Until the 1950s, American trailers were produced by the National Screen Service, although some directors such as Alfred Hitchcock and John Ford liked to produce their own. In the 1960s film directors took a keener interest, leading to more stylish trailers. Plot spoilers in trailers still existed into the 1970s – the three-minute trail for Speilberg's shark fest Jaws showed so much footage and dialogue it was akin to an abridged version of the film.
Today, producers understand they are not selling a narrative but an abstract representation of one. They tend to make films seem like an offering ("the producers of Film X bring you...") and they stick to strict time limits of two minutes and 30 seconds as laid down by the Motion Picture Association of America.
"Fractions of a second make all the difference in whether a joke 'lands' or doesn't or whether a montage builds to the right climax or whether a drama trailer just plays," says trailer editor Mark Woollen, who has worked on promos for The Tree of Life, True Grit, The Social Network and Black Swan.
Editors work to a script that reflects the direction and style of the overall campaign. Sometimes they are given raw footage and wade through dozens of hours of film, attempting to boil it down to about 2,880 frames.
Great trailers are always about raising questions but never answering them, and about whetting your appetite," says Woollen. "Music is everything." It's rare a film's actual score will appear in a trailer since the movie is rarely finished by the time the trailer is edited. Many use music from other movies or pre-recorded tunes with regular beats and rhythms.
"Trailer companies also use music supervisors who review music and provide it to producers and editors," says David Malki, who has edited trailers for Michael Moore's Uprising and Thank You for Smoking. "This can include bands and labels that want their songs featured."
And let us not forget the voiceover. It's nearly always a man. But why? "I think it's a matter of tradition," says Malki. "A male voice brings a sense of authority and gravitas. I don't know what this implies about us culturally. TV adverts are much more egalitarian."
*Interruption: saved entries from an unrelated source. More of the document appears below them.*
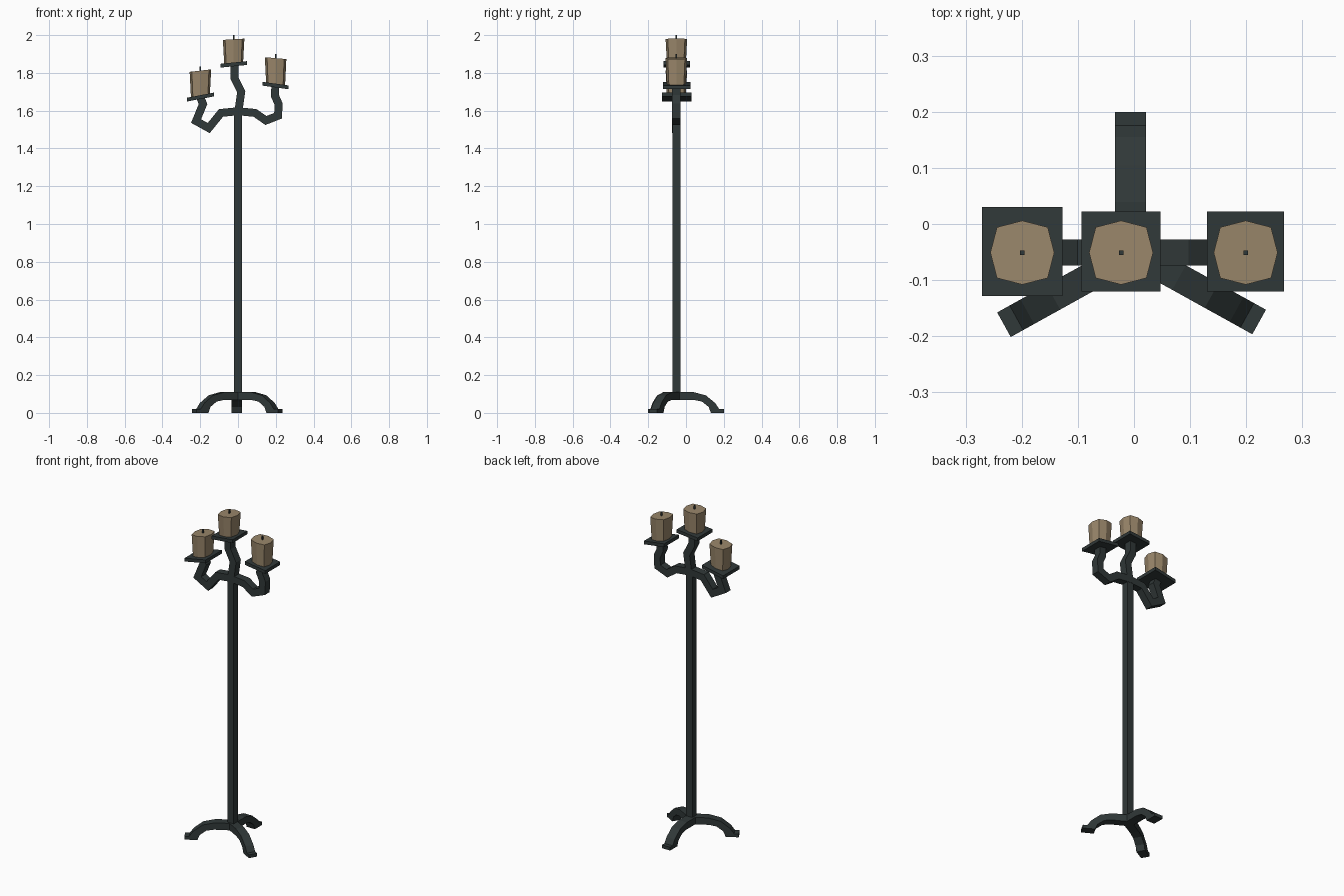
import bpy, bmesh, math
from mathutils import Vector, Matrix

if "Cube" in bpy.data.objects:
    bpy.data.objects.remove(bpy.data.objects["Cube"])

CY = -0.051  # y of the pole and arms


def material(name, col):
    m = bpy.data.materials.new(name)
    m.diffuse_color = (*col, 1)
    m.use_nodes = True
    m.node_tree.nodes["Principled BSDF"].inputs["Base Color"].default_value = m.diffuse_color
    return m


iron = material("dark iron", (0.030, 0.040, 0.040))
wax = material("tan wax", (0.32, 0.24, 0.145))


def finish(name, bm, mat):
    bmesh.ops.recalc_face_normals(bm, faces=bm.faces)
    me = bpy.data.meshes.new(name)
    bm.to_mesh(me)
    bm.free()
    me.materials.append(mat)
    ob = bpy.data.objects.new(name, me)
    bpy.context.collection.objects.link(ob)
    return ob


def loft(name, rings, mat):
    """Skin a list of closed rings and cap both ends."""
    bm = bmesh.new()
    vs = [[bm.verts.new(p) for p in r] for r in rings]
    n = len(vs[0])
    for a, b in zip(vs, vs[1:]):
        for i in range(n):
            bm.faces.new((a[i], a[(i + 1) % n], b[(i + 1) % n], b[i]))
    bm.faces.new(vs[0])
    bm.faces.new(vs[-1])
    return finish(name, bm, mat)


def strap(name, pairs, width, mtx):
    """Flat bar: paired edge points (u, z) given thickness across local y."""
    h = width / 2
    rings = [[mtx @ Vector(p) for p in ((a[0], -h, a[1]), (a[0], h, a[1]),
                                        (b[0], h, b[1]), (b[0], -h, b[1]))]
             for a, b in pairs]
    return loft(name, rings, iron)


def mitred(path, thick):
    """Offset a 2D path to both sides with mitred corners."""
    pts = [Vector(p) for p in path]
    out = []
    for i, p in enumerate(pts):
        d0 = (p - pts[i - 1]).normalized() if i else None
        d1 = (pts[i + 1] - p).normalized() if i < len(pts) - 1 else d0
        d0 = d0 or d1
        t = (d0 + d1).normalized()
        nrm = Vector((-t.y, t.x)) * (thick / 2 / max(0.6, t.dot(d1)))
        out.append((p + nrm, p - nrm))
    return out


def block(name, x, y, z, sx, sy, sz, mat, slope=0.0):
    rings = []
    for dz in (-sz / 2, sz / 2):
        rings.append([(x + i * sx / 2, y + j * sy / 2, z + dz + slope * i * sx / 2)
                      for i, j in ((-1, -1), (1, -1), (1, 1), (-1, 1))])
    return loft(name, rings, mat)


# Pole
block("pole", 0, CY, 0.835, 0.043, 0.043, 1.53, iron)

# Three arched legs
leg = [((0, 0.11), (0, 0.068)), ((0.09, 0.11), (0.095, 0.068)),
       ((0.155, 0.093), (0.135, 0.06)), ((0.205, 0.052), (0.17, 0.032)),
       ((0.226, 0.02), (0.182, 0.0)), ((0.25, 0.02), (0.25, 0.0))]
for name, x, ang, length, w in (("back_leg", -0.006, 90, 0.251, 0.055),
                                ("left_leg", 0, 209, 0.265, 0.05),
                                ("right_leg", 0, -29, 0.255, 0.05)):
    k = length / 0.25
    pairs = [((a[0] * k, a[1]), (b[0] * k, b[1])) for a, b in leg]
    strap(name, pairs, w,
          Matrix.Translation((x, CY, 0)) @ Matrix.Rotation(math.radians(ang), 4, 'Z'))

# Bent arms
at = Matrix.Translation((0, CY, 0))
arms = {
    "left_arm": [(0, 1.597), (-0.09, 1.588), (-0.155, 1.508), (-0.222, 1.545),
                 (-0.185, 1.635), (-0.2, 1.672)],
    "right_arm": [(0, 1.597), (0.09, 1.588), (0.148, 1.548), (0.212, 1.573),
                  (0.215, 1.635), (0.195, 1.68), (0.198, 1.73)],
    "centre_arm": [(0, 1.58), (0.017, 1.70), (-0.018, 1.77), (-0.018, 1.845)],
}
for name, path in arms.items():
    strap(name, mitred(path, 0.042), 0.046, at)

# Trays, candles and wicks: x, tray z, tray depth, tray slope, candle top z
for side, x, z, sx, sy, slope, top in (
        ("left", -0.199, 1.672, 0.143, 0.158, 0.19, 1.812),
        ("centre", -0.023, 1.845, 0.141, 0.142, 0.10, 1.978),
        ("right", 0.199, 1.733, 0.137, 0.143, -0.14, 1.878)):
    block(side + "_tray", x, CY + 0.002, z, sx, sy, 0.02, iron, slope)
    rings = []
    for zz, k, s in ((z + 0.009, 0.88, slope), (top, 1.0, slope * 0.6)):
        ring = []
        for i in range(8):
            r = (0.064 if i % 2 else 0.057) * k
            dx, dy = r * math.cos(i * math.pi / 4), r * math.sin(i * math.pi / 4)
            ring.append((x + dx, CY + dy, zz + s * dx))
        rings.append(ring)
    loft(side + "_candle", rings, wax)
    block(side + "_wick", x, CY, top + 0.006, 0.008, 0.008, 0.032, iron)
"I prefer to have the movie's characters and dialogue tell the story," says Woollen. "A couple of strong lines of dialogue or voiceover from a character can really set-up the premise. Then the visuals can be impressionistic and convey the rest."
Another trick is the montage: the 20- frame smile, the split-second head turn or blip of light as a character moves. Trailer editors look for iconic, easily read images that have strong emotional impact and stick in the memory. Fast cuts make even the most turgid of movies appear exciting, although some horror or comedy works better with tension and timing.
Some trailers can be better than the films. "George Lucas' Star Wars prequels were lousy but the trailers were incredibly stylish and expressive," says Daniel Hesford, who is writing a thesis on the subject. "They used minimal percussive soundtracks, musical cues from the famous score, skilful montages and the best, most expressive and aesthetically spectacular shots from the films themselves."
The Golden Trailer Awards were set up 12 years ago by sisters Monica Brady and Evelyn Brady-Watters. "When you add up all the numbers, it's close to a $200 million industry when it comes to cost of making these trailers," says Brady. "It's a big industry driving an even bigger one."
In the future, trailers will become more engaging. Not content with eye-catching mini-movies attracting the hits on YouTube, studios want interactivity. Woollen owns i-Trailers, which produces trailers that let viewers discover more information and behind-the-scenes footage. He says. "A good trailer is all about seduction. It should tease you, make a strong impression, and then leave you wanting more."Reuse content